The world faces a projected 40 percent shortfall in freshwater by 2030. So it's no surprise that the central theme of the annual World Water Week conference held last week in Stockholm is how to produce more food while using less water in the process.
As the drought drives up prices on all corn-derived products, including milk, eggs, beef and processed foods, now seems like a good time to ask ourselves whether a diet so dependent on corn makes any sense.
If a community runs out of water, it affects everyone in the area, even companies that were good stewards of the resource. The collective nature of these resources means that everyone shares both the responsibilities for their protection and the risks of their scarcity.

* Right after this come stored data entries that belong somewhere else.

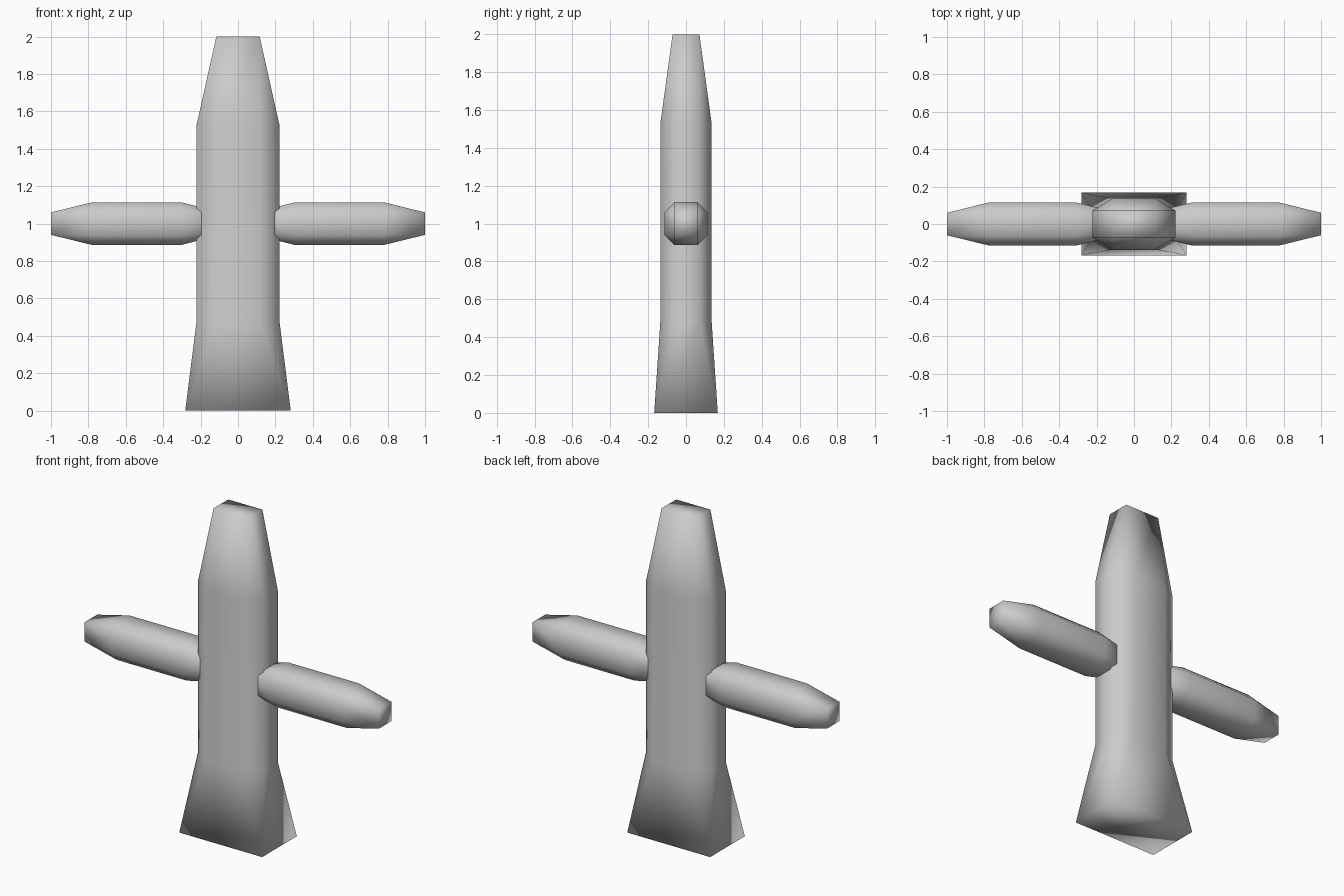
import bpy, bmesh

if "Cube" in bpy.data.objects:
    bpy.data.objects.remove(bpy.data.objects["Cube"])


def ring(hx, hy, cx, cy):
    """Chamfered rectangle, counter-clockwise; cx, cy are the flat half widths."""
    return [(hx, -cy), (hx, cy), (cx, hy), (-cx, hy),
            (-hx, cy), (-hx, -cy), (-cx, -hy), (cx, -hy)]


def loft(name, sections, place):
    bm = bmesh.new()
    rings = [[bm.verts.new(place(a, b, t)) for a, b in ring(*r)] for t, r in sections]
    for lo, hi in zip(rings, rings[1:]):
        for i in range(8):
            j = (i + 1) % 8
            bm.faces.new((lo[i], lo[j], hi[j], hi[i]))
    bm.faces.new(rings[0][::-1])
    bm.faces.new(rings[-1])
    # Plain rectangular ends: merge the coincident corner pairs
    bmesh.ops.remove_doubles(bm, verts=bm.verts[:], dist=0.0005)
    bmesh.ops.recalc_face_normals(bm, faces=bm.faces[:])
    for f in bm.faces:
        f.smooth = True
    me = bpy.data.meshes.new(name)
    bm.to_mesh(me)
    bm.free()
    ob = bpy.data.objects.new(name, me)
    bpy.context.collection.objects.link(ob)
    return ob


# Upright body: flared foot, straight shaft, tapered top
shaft = (0.222, 0.136, 0.116, 0.071)
loft("body", [(0.0, (0.282, 0.168, 0.282, 0.168)), (0.475, shaft), (1.525, shaft),
              (2.0, (0.116, 0.071, 0.116, 0.071))],
     lambda a, b, t: (a, b, t))

# Two side arms, chamfered at both ends and sunk into the body
bar = (0.114, 0.114, 0.06, 0.06)
end = (0.06, 0.06, 0.06, 0.06)
for name, side in (("right_arm", 1), ("left_arm", -1)):
    loft(name, [(0.085, end), (0.305, bar), (0.78, bar), (1.0, end)],
         lambda a, b, t: (side * t, a, 1.0 + b))
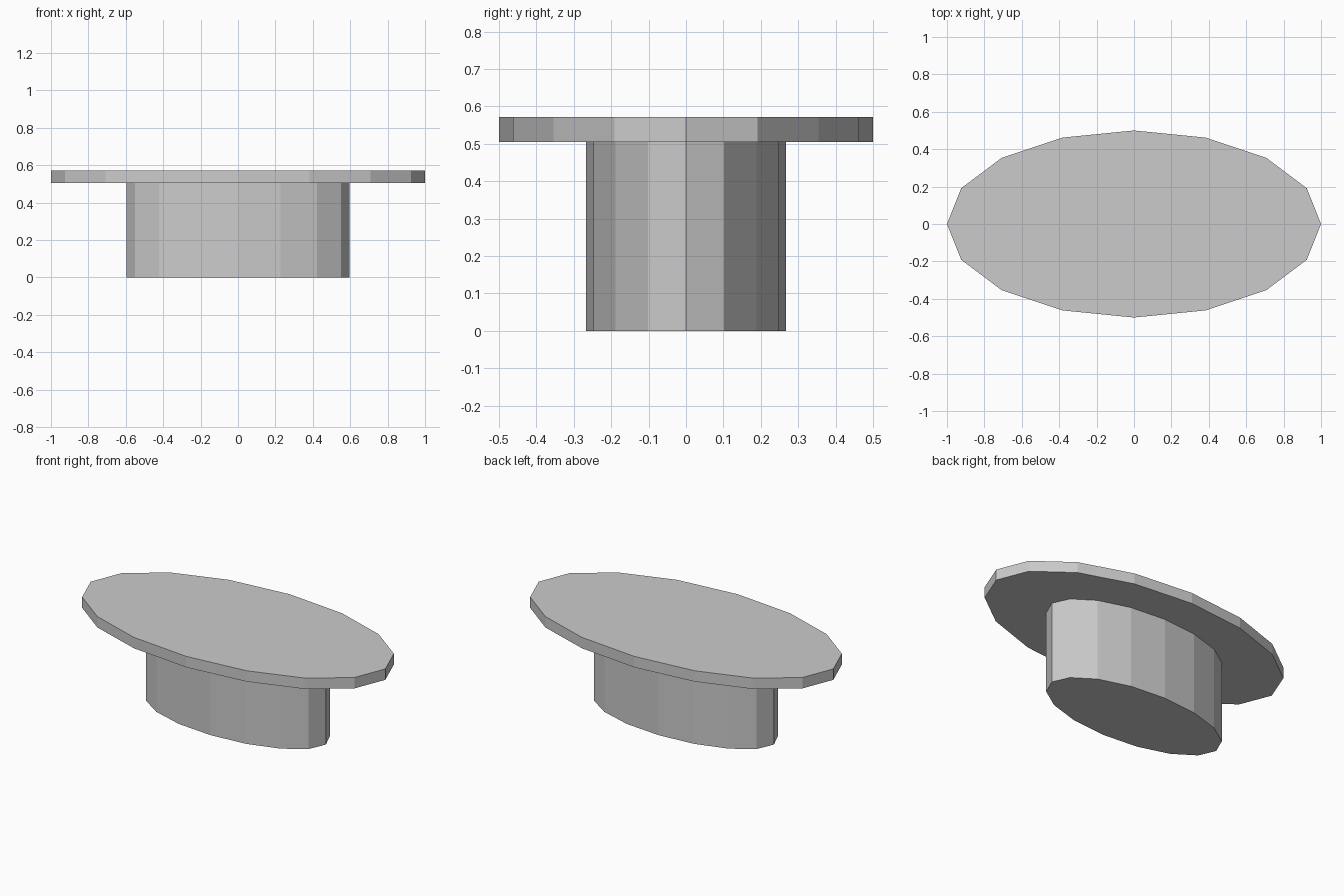
import bpy

cube = bpy.data.objects.get("Cube")
if cube:
    bpy.data.objects.remove(cube, do_unlink=True)

grey = bpy.data.materials.new("plain grey")
grey.use_nodes = True
colour = (0.6, 0.6, 0.6, 1)
grey.diffuse_color = colour
grey.node_tree.nodes["Principled BSDF"].inputs["Base Color"].default_value = colour


def oval_slab(name, half_x, half_y, bottom, top):
    """Flat-sided oval prism between two heights."""
    bpy.ops.mesh.primitive_cylinder_add(
        vertices=16, radius=1, depth=1, location=(0, 0, (bottom + top) / 2))
    slab = bpy.context.object
    slab.name = name
    slab.scale = (half_x, half_y, top - bottom)
    bpy.ops.object.transform_apply(location=False, rotation=False, scale=True)
    slab.data.materials.append(grey)
    return slab


# Pedestal and the thin oval top resting on it
oval_slab("pedestal", 0.597, 0.267, 0, 0.505)
oval_slab("table_top", 1, 0.5, 0.505, 0.572)
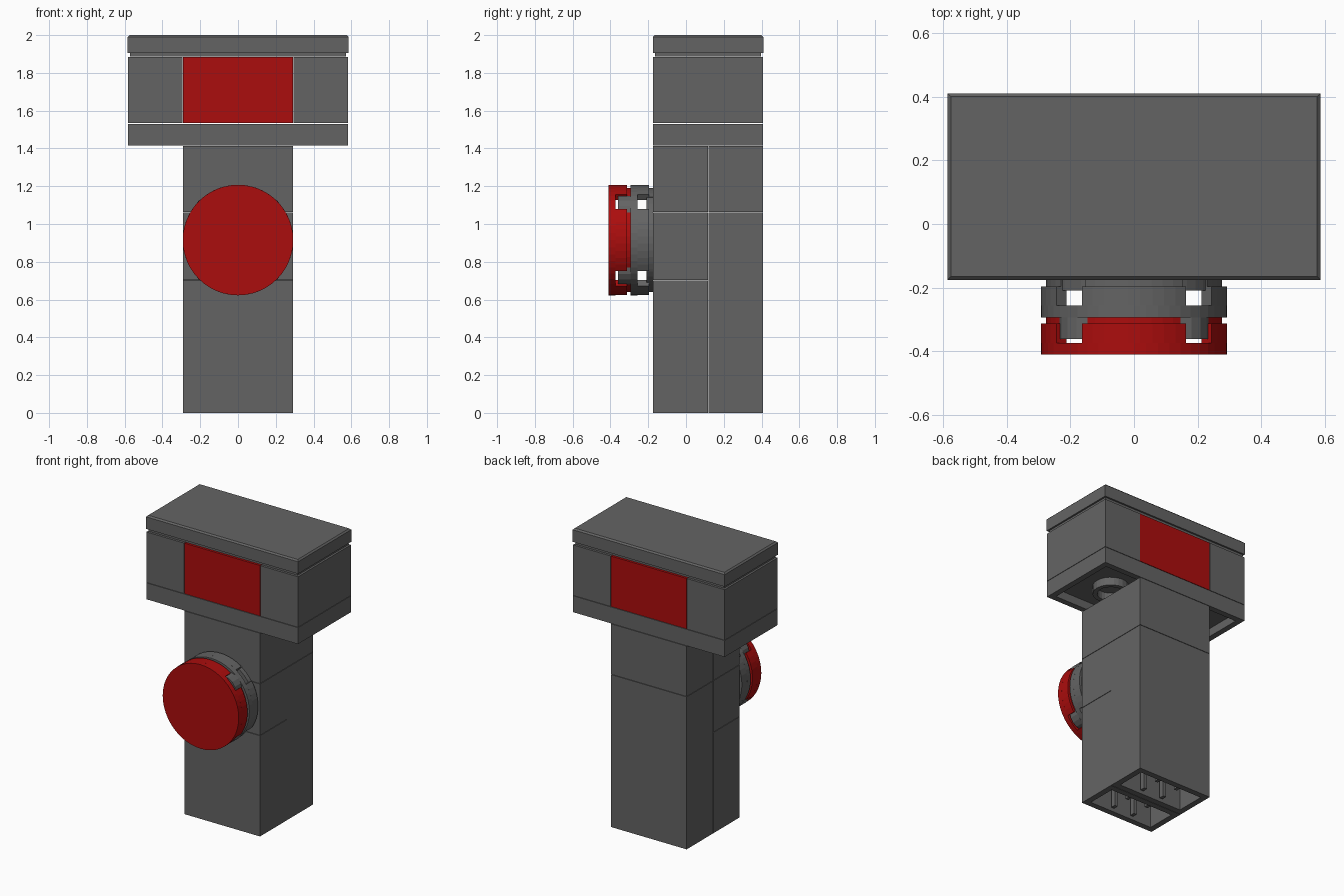
import bpy, bmesh
from math import sin, cos, radians, pi
from mathutils import Matrix, Vector

cube = bpy.data.objects.get("Cube")
if cube:
    bpy.data.objects.remove(cube, do_unlink=True)


def material(name, rgb):
    m = bpy.data.materials.new(name)
    m.use_nodes = True
    m.diffuse_color = (*rgb, 1)
    m.node_tree.nodes["Principled BSDF"].inputs["Base Color"].default_value = (*rgb, 1)
    return m


GREY = material("dark grey", (0.127, 0.127, 0.127))
RED = material("deep red", (0.41, 0.004, 0.004))

U = 0.2925          # grid pitch
GAP = 0.0015        # seam between blocks
WALL = 0.058
FRONT, MID, BACK = -0.175, 0.1175, 0.41
DISC_Z = 0.915


def finish(bm, name, mat):
    bmesh.ops.recalc_face_normals(bm, faces=bm.faces)
    mesh = bpy.data.meshes.new(name)
    bm.to_mesh(mesh)
    bm.free()
    mesh.materials.append(mat)
    ob = bpy.data.objects.new(name, mesh)
    bpy.context.collection.objects.link(ob)
    return ob


def add_box(bm, x0, x1, y0, y1, z0, z1):
    size = Vector((x1 - x0, y1 - y0, z1 - z0))
    mid = Vector((x0 + x1, y0 + y1, z0 + z1)) / 2
    mat = Matrix.Translation(mid) @ Matrix.Diagonal((*size, 1))
    return bmesh.ops.create_cube(bm, size=1, matrix=mat)["verts"]


def block(name, mat, x0, x1, y0, y1, z0, z1, hollow=0.0):
    """Box with thin seams, optionally hollowed from below."""
    bm = bmesh.new()
    low = z0 + GAP if z0 > 0 else 0
    add_box(bm, x0 + GAP, x1 - GAP, y0 + GAP, y1 - GAP, low, z1 - GAP)
    if hollow:
        bm.normal_update()
        base = min(bm.faces, key=lambda f: f.calc_center_median().z)
        bmesh.ops.inset_region(bm, faces=[base], thickness=WALL)
        res = bmesh.ops.extrude_face_region(bm, geom=[base])
        verts = [g for g in res["geom"] if isinstance(g, bmesh.types.BMVert)]
        bmesh.ops.translate(bm, verts=verts, vec=(0, 0, hollow))
        if base.is_valid:
            bmesh.ops.delete(bm, geom=[base], context="FACES_ONLY")
    return finish(bm, name, mat)


def add_arc(bm, r0, r1, a0, a1, d0, d1, steps):
    """Ring segment between depths d0 and d1 (z here); closes at a full turn."""
    full = abs(a1 - a0) >= 360
    rows = []
    for i in range(steps if full else steps + 1):
        a = radians(a0 + (a1 - a0) * i / steps)
        rows.append([bm.verts.new((r * cos(a), r * sin(a), d))
                     for r, d in ((r0, d0), (r1, d0), (r1, d1), (r0, d1))])
    pairs = list(zip(rows, rows[1:])) + ([(rows[-1], rows[0])] if full else [])
    for p, q in pairs:
        for k in range(4):
            n = (k + 1) % 4
            bm.faces.new((p[k], p[n], q[n], q[k]))
    if not full:
        bm.faces.new(rows[0])
        bm.faces.new(rows[-1][::-1])


def add_disc(bm, r, d0, d1, x=0, y=0, sides=48):
    bmesh.ops.create_cone(bm, cap_ends=True, segments=sides, radius1=r, radius2=r,
                          depth=d1 - d0, matrix=Matrix.Translation((x, y, (d0 + d1) / 2)))


def stand_up(bm, y):
    """Turn local +z to face the front, with local zero at depth y."""
    bm.transform(Matrix.Translation((0, y, DISC_Z)) @ Matrix.Rotation(pi / 2, 4, "X"))


# Column: two narrow stacks of blocks, the front one with an extra joint
for part, y0, y1, levels in (("front", FRONT, MID, (0, 0.702, 1.062, 1.415)),
                             ("back", MID, BACK, (0, 1.062, 1.415))):
    for i, (z0, z1) in enumerate(zip(levels, levels[1:])):
        block(f"column_{part}_{i + 1}", GREY, -U, U, y0, y1, z0, z1,
              hollow=0 if i else z1 - WALL)
    # Ribs inside the open foot
    bm = bmesh.new()
    for x in (-0.08, 0.08):
        for ya, yb in ((y0 + WALL, y0 + WALL + 0.035), (y1 - WALL - 0.035, y1 - WALL)):
            add_box(bm, x - 0.012, x + 0.012, ya, yb, 0.015, 0.64)
    finish(bm, f"foot_ribs_{part}", GREY)

# Head: open base plate with tubes underneath
block("head_plate", GREY, -2 * U, 2 * U, FRONT, BACK, 1.415, 1.532, hollow=WALL)
bm = bmesh.new()
for x in (-U, 0, U):
    ring = bmesh.new()
    add_arc(ring, 0.088, 0.117, 0, 360, 1.418, 1.478, 24)
    ring.transform(Matrix.Translation((x, MID, 0)))
    tmp = bpy.data.meshes.new("tube")
    ring.to_mesh(tmp)
    ring.free()
    bm.from_mesh(tmp)
    bpy.data.meshes.remove(tmp)
finish(bm, "head_plate_tubes", GREY)

# Head: red centre block between two grey ones
for name, mat, x0, x1 in (("head_block_right", GREY, -2 * U, -U),
                          ("head_block_centre", RED, -U, U),
                          ("head_block_left", GREY, U, 2 * U)):
    block(name, mat, x0, x1, FRONT, BACK, 1.532, 1.886)

# Top slab over a recessed lip
bm = bmesh.new()
add_box(bm, -2 * U + 0.012, 2 * U - 0.012, FRONT + 0.012, BACK - 0.012, 1.888, 1.91)
finish(bm, "top_lip", GREY)
bm = bmesh.new()
add_box(bm, -2 * U, 2 * U, FRONT, BACK, 1.906, 2.0)
edges = [e for e in bm.edges if all(v.co.z > 1.99 for v in e.verts)]
bmesh.ops.bevel(bm, geom=edges, offset=0.01, segments=1, affect="EDGES")
finish(bm, "top_slab", GREY)


def round_piece(name, mat, y, studs):
    """Round plate: solid cap, notched skirt with a stepped lip, inner tube."""
    bm = bmesh.new()
    add_disc(bm, U, 0.08, 0.117)
    for a in (0, 90, 180, 270):
        add_arc(bm, 0.255, U, a - 34, a + 34, 0.02, 0.08, 9)
        add_arc(bm, 0.25, 0.276, a - 34, a + 34, 0, 0.02, 9)
    add_arc(bm, 0.088, 0.117, 0, 360, 0, 0.08, 24)
    if studs:
        add_arc(bm, 0.2, 0.272, 0, 360, 0, 0.032, 48)
        for sx in (-1, 1):
            for sy in (-1, 1):
                add_disc(bm, 0.088, 0.117, 0.185, sx * U / 2, sy * U / 2, 16)
    stand_up(bm, y)
    return finish(bm, name, mat)


# Knob on the front: grey round plate with studs, red cap in front
round_piece("knob_plate", GREY, FRONT - 0.001, True)
round_piece("knob_cap", RED, FRONT - 0.118, False)
bm = bmesh.new()
add_disc(bm, 0.087, 0, 0.06, sides=16)
stand_up(bm, FRONT)
finish(bm, "knob_mount", GREY)
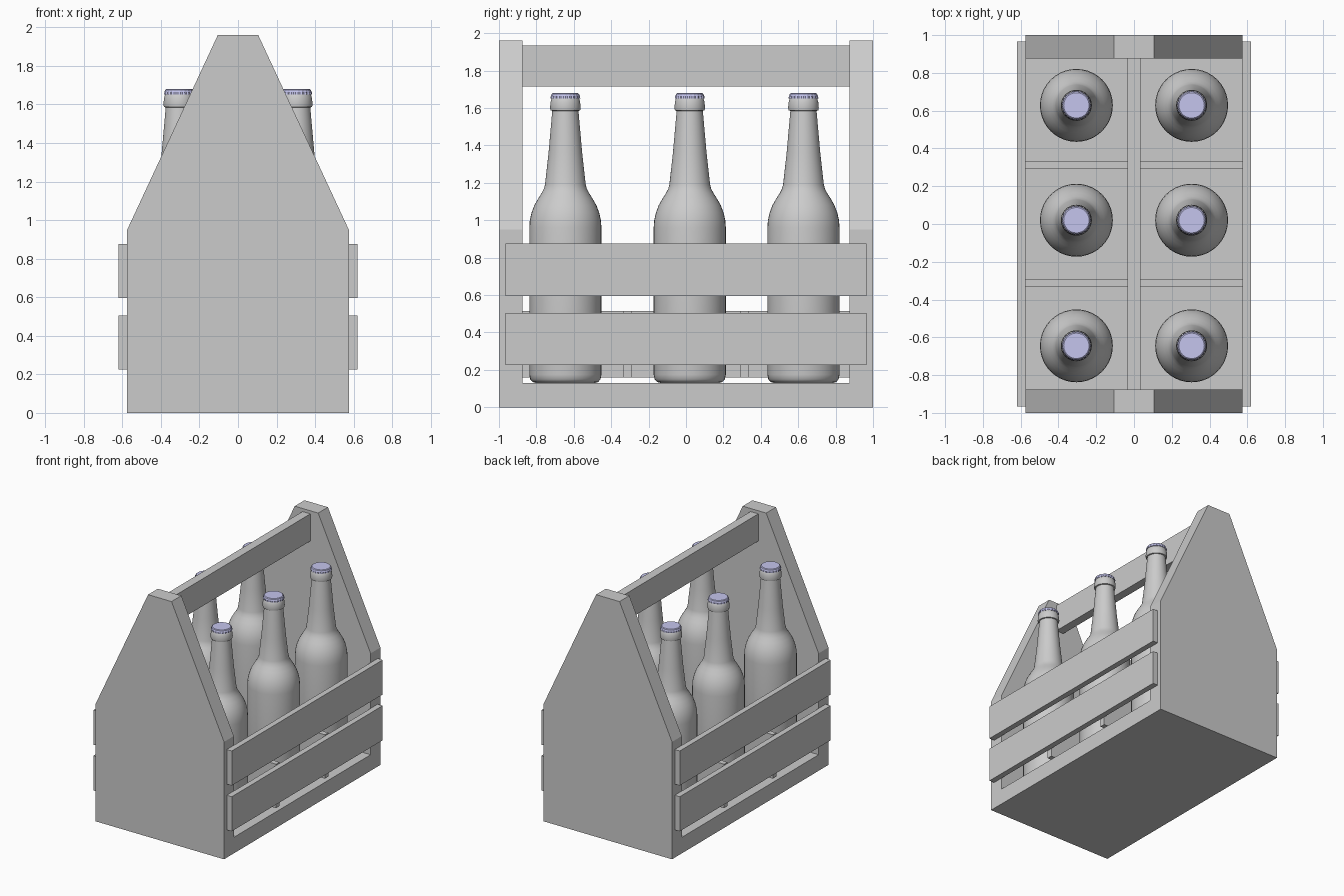
import bpy, bmesh, math

if "Cube" in bpy.data.objects:
    bpy.data.objects.remove(bpy.data.objects["Cube"])


def finish(name, bm, smooth=False, mat=None):
    bmesh.ops.recalc_face_normals(bm, faces=bm.faces)
    me = bpy.data.meshes.new(name)
    bm.to_mesh(me)
    bm.free()
    ob = bpy.data.objects.new(name, me)
    bpy.context.collection.objects.link(ob)
    if mat:
        me.materials.append(mat)
    if smooth:
        bpy.ops.object.select_all(action='DESELECT')
        ob.select_set(True)
        bpy.context.view_layer.objects.active = ob
        bpy.ops.object.shade_smooth_by_angle(angle=math.radians(40))
    return ob


def box(name, x0, x1, y0, y1, z0, z1):
    bm = bmesh.new()
    bmesh.ops.create_cube(bm, size=1)
    for v in bm.verts:
        v.co.x = x1 if v.co.x > 0 else x0
        v.co.y = y1 if v.co.y > 0 else y0
        v.co.z = z1 if v.co.z > 0 else z0
    return finish(name, bm)


def stacked_rings(rings):
    """Skin equal-length rings of points and close both ends."""
    bm = bmesh.new()
    loops = [[bm.verts.new(p) for p in ring] for ring in rings]
    n = len(loops[0])
    for a, b in zip(loops, loops[1:]):
        for i in range(n):
            j = (i + 1) % n
            bm.faces.new((a[i], a[j], b[j], b[i]))
    bm.faces.new(loops[0])
    bm.faces.new(loops[-1])
    return bm


def circle(r, z, n, wave=0.0):
    return [((r + wave * (-1) ** i) * math.cos(2 * math.pi * i / n),
             (r + wave * (-1) ** i) * math.sin(2 * math.pi * i / n), z) for i in range(n)]


# Gabled end panels
HALF = [(0.575, 0), (0.575, 0.95), (0.105, 1.96)]
OUTLINE = HALF + [(-x, z) for x, z in reversed(HALF)]
for name, y0, y1 in (("front_panel", -1, -0.875), ("back_panel", 0.875, 1)):
    finish(name, stacked_rings([[(x, y, z) for x, z in OUTLINE] for y in (y0, y1)]))

# Floor and carrying handle
box("floor_board", -0.575, 0.575, -0.875, 0.875, 0, 0.13)
box("handle", -0.035, 0.035, -0.875, 0.875, 1.715, 1.935)

# Side slats
for side, x0, x1 in (("left", -0.62, -0.575), ("right", 0.575, 0.62)):
    box(side + "_lower_slat", x0, x1, -0.965, 0.965, 0.225, 0.505)
    box(side + "_upper_slat", x0, x1, -0.965, 0.965, 0.595, 0.875)

# Dividers between the bottles
box("long_divider", -0.03, 0.03, -0.875, 0.875, 0.16, 0.515)
for i, y in enumerate((-0.312, 0.312)):
    box(f"cross_divider_{i + 1}", -0.575, 0.575, y - 0.022, y + 0.022, 0.16, 0.515)

# Bottle and crimped cap meshes
PROFILE = [(0.155, 0.13), (0.175, 0.135), (0.188, 0.15), (0.193, 0.175),
           (0.193, 0.96), (0.19, 1.0), (0.181, 1.04), (0.166, 1.08),
           (0.146, 1.115), (0.127, 1.145), (0.115, 1.168), (0.109, 1.19),
           (0.09, 1.36), (0.07, 1.585), (0.079, 1.587), (0.082, 1.6),
           (0.079, 1.632), (0.074, 1.65), (0.068, 1.66)]
cap_mat = bpy.data.materials.new("cap_blue")
cap_mat.diffuse_color = (0.56, 0.56, 0.85, 1)
cap_mat.use_nodes = True
cap_mat.node_tree.nodes["Principled BSDF"].inputs["Base Color"].default_value = cap_mat.diffuse_color

bottle = finish("bottle", stacked_rings([circle(r, z, 40) for r, z in PROFILE]), True)
cap = finish("bottle_cap", stacked_rings([
    circle(0.077, 1.652, 42, 0.003), circle(0.076, 1.664, 42, 0.002),
    circle(0.073, 1.675, 42), circle(0.067, 1.68, 42)]), False, cap_mat)

# Place six copies in two rows
first = True
for x in (-0.305, 0.305):
    for y in (-0.645, 0.02, 0.628):
        for src in (bottle, cap):
            ob = src if first else src.copy()
            if not first:
                bpy.context.collection.objects.link(ob)
            ob.location = (x, y, 0)
        first = False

The average American uses nearly 2,000 gallons a day -- twice the global average -- and nearly 95 percent of that is hidden in the food we eat, the energy we use, the products we buy, and the services we rely on.
In the sense that businesses need to consider the risks and opportunities inherent in managing natural resource pressures, they represent similar challenges. But we see a few differences between the two.